Crystal Knihinicki, an 8-year ECMC RN at the hospital's ICU says the make their workers were N95 masks for their who 13-hour shifts, We have a serious lack of personal protective equipment and in the ICU, we even chose to buy our own reusable elastometric respirators, instead of reusing n95s, which we know are completely unsafe and supposed to be single use."

She also notes many of her colleagues have left the hospital, "Many of my professionals have left the profession entirely or have moved to somewhere else. We have very few senior nurses on my shift in the medical ICU because of the lack of preparedness that they were forced to have, as well as the lack of an advisor they were supplied. We had a lack of resources and we were asked to do several jobs with an additional duties with a lack of staff compared to what we normally would have."

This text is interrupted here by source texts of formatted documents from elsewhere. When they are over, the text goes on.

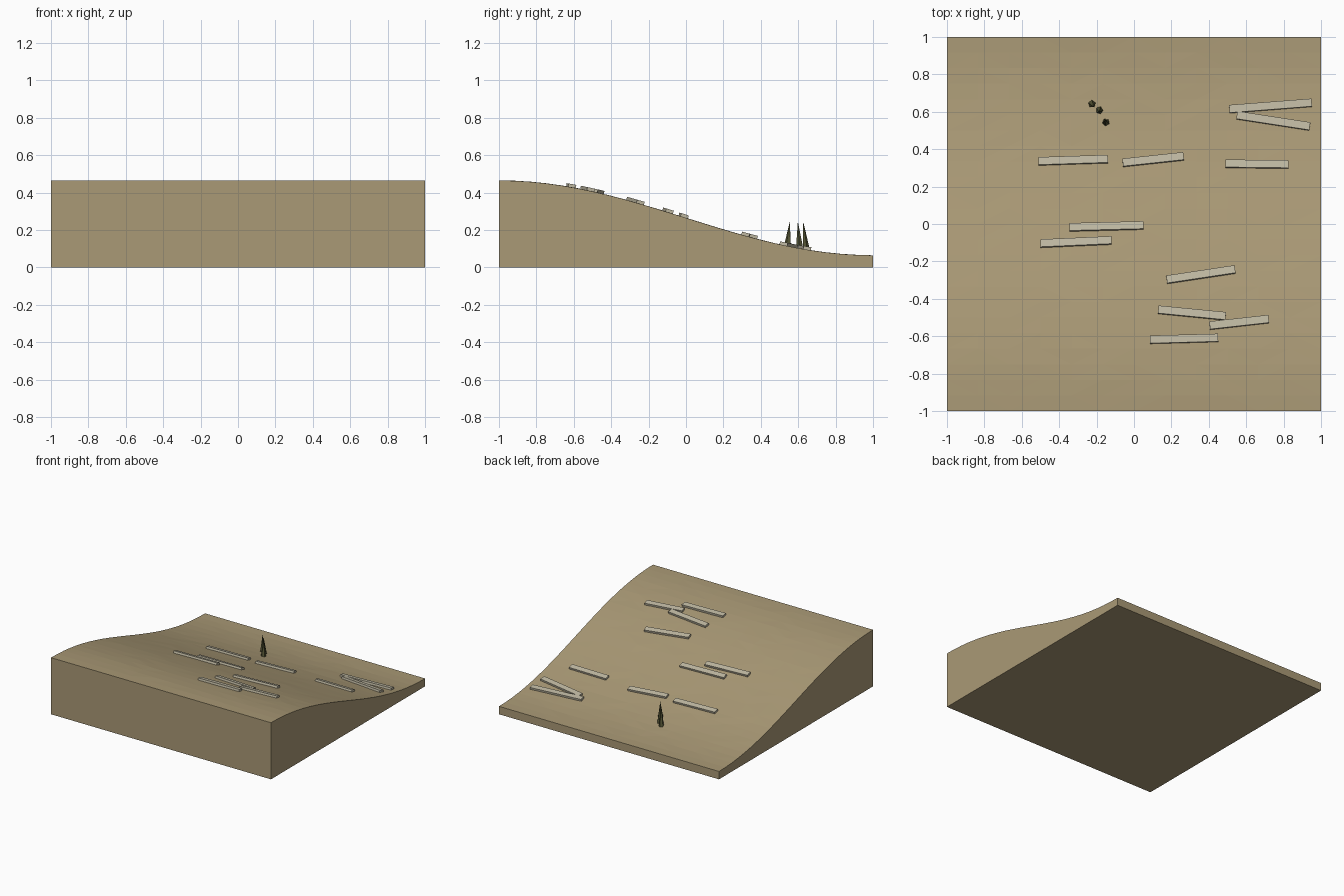
import bpy, bmesh, math, random
from mathutils import Matrix, Vector

if "Cube" in bpy.data.objects:
    bpy.data.objects.remove(bpy.data.objects["Cube"])

random.seed(4)
N = 24


def mat(name, col):
    m = bpy.data.materials.new(name)
    m.diffuse_color = (*col, 1)
    m.use_nodes = True
    m.node_tree.nodes["Principled BSDF"].inputs["Base Color"].default_value = m.diffuse_color
    return m


def finish(name, bm, material):
    bmesh.ops.recalc_face_normals(bm, faces=bm.faces[:])
    me = bpy.data.meshes.new(name)
    bm.to_mesh(me)
    bm.free()
    me.materials.append(material)
    ob = bpy.data.objects.new(name, me)
    bpy.context.collection.objects.link(ob)
    return ob


def height(y):
    return 0.265 + 0.2 * math.cos(math.pi * (y + 1) / 2)


def slope(y):
    return -0.1 * math.pi * math.sin(math.pi * (y + 1) / 2)


earth = mat("earth", (0.40, 0.32, 0.18))
wood = mat("pale_wood", (0.52, 0.48, 0.36))
leaf = mat("dark_grass", (0.09, 0.09, 0.035))

# Ground: gridded slope extruded down to a flat base
bm = bmesh.new()
bmesh.ops.create_grid(bm, x_segments=N // 2, y_segments=N, size=1)
top = bm.verts[:]
res = bmesh.ops.extrude_face_region(bm, geom=bm.faces[:], use_keep_orig=True)
base = [v for v in res["geom"] if isinstance(v, bmesh.types.BMVert)]
for v in base:
    v.co.z = 0
for v in top:
    inner = max(abs(v.co.x), abs(v.co.y)) < 0.99
    v.co.z = height(v.co.y) + (random.uniform(-0.001, 0.001) if inner else 0)
bmesh.ops.triangulate(bm, faces=[f for f in bm.faces if all(v.co.z > 0.01 for v in f.verts)])
finish("hillside", bm, earth)

# Planks: end points seen from above, laid along the slope
planks = [
    (-0.51, 0.333, -0.14, 0.345), (-0.06, 0.325, 0.265, 0.36),
    (0.49, 0.32, 0.825, 0.316), (0.51, 0.613, 0.95, 0.647),
    (0.55, 0.58, 0.94, 0.52), (-0.345, -0.02, 0.05, -0.01),
    (-0.50, -0.107, -0.12, -0.09), (0.175, -0.30, 0.54, -0.245),
    (0.13, -0.46, 0.49, -0.495), (0.405, -0.545, 0.72, -0.51),
    (0.085, -0.62, 0.45, -0.61),
]
for i, (x0, y0, x1, y1) in enumerate(planks):
    yc = (y0 + y1) / 2
    normal = Vector((0, -slope(yc), 1)).normalized()
    along = Vector((x1 - x0, y1 - y0, (y1 - y0) * slope(yc)))
    length = along.length
    along.normalize()
    side = normal.cross(along)
    rot = Matrix((along, side, normal)).transposed().to_4x4()
    pos = Vector(((x0 + x1) / 2, yc, height(yc))) + normal * 0.008
    bm = bmesh.new()
    bmesh.ops.create_cube(bm, size=1, matrix=Matrix.Translation(pos) @ rot @ Matrix.Diagonal((length, 0.042, 0.018, 1)))
    finish(f"plank_{i + 1}", bm, wood)

# Tuft: three leaning five-sided blades
for i, (x, y, tx, ty) in enumerate([(-0.225, 0.642, -0.215, 0.627),
                                    (-0.185, 0.608, -0.187, 0.598),
                                    (-0.15, 0.543, -0.155, 0.555)]):
    bm = bmesh.new()
    bmesh.ops.create_cone(bm, cap_ends=True, segments=5, radius1=0.021, radius2=0, depth=0.145,
                          matrix=Matrix.Translation((x, y, height(y) + 0.068)) @ Matrix.Rotation(i * 0.9, 4, 'Z'))
    bmesh.ops.remove_doubles(bm, verts=bm.verts[:], dist=1e-4)
    tip = max(bm.verts, key=lambda v: v.co.z)
    tip.co = (tx, ty, 0.245)
    finish(f"grass_blade_{i + 1}", bm, leaf)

Assemblywoman Monica Wallace stood with the workers, "They don't want to strike. They cannot strike. We don't want to strike. It would be disastrous, disastrous for our community. So we are asking Kaleida administration and ECMC administration to hear these nurses, to hear their concerns. Everybody has to feel a little pain, we're in a very difficult situation. I am going to do whatever I can at the state level, to try to bring the resources back, but there's only so much that can be done."

"The nurses and health care workers shouldn't have to fight for safe staffing. We've been fighting for over 20 years, the conditions in health care are unimaginable. The stories are true. They live it each and every day. Almost exactly a year ago, South Buffalo Mercy went out on strike. They didn't want to go, but they had no choice. It became abundantly clear, if we want dignity and respect on the job, we must demand it. CWA 1168 is nearing the end of our contract negotiations, just last week we had a 96% strike authorization vote, We've given Kaleida two extensions. Like others, we don't want to strike. but if they force us to we are ready," says Mary Nowoncien, CWA 1168's Director of Mobilizing and Organizing Mary Nowocien and LPN.

ECMC and Kaleida Health workers continue to call for better working condition, as they continue to treat patients as part of the largest healthcare systems in Western New York.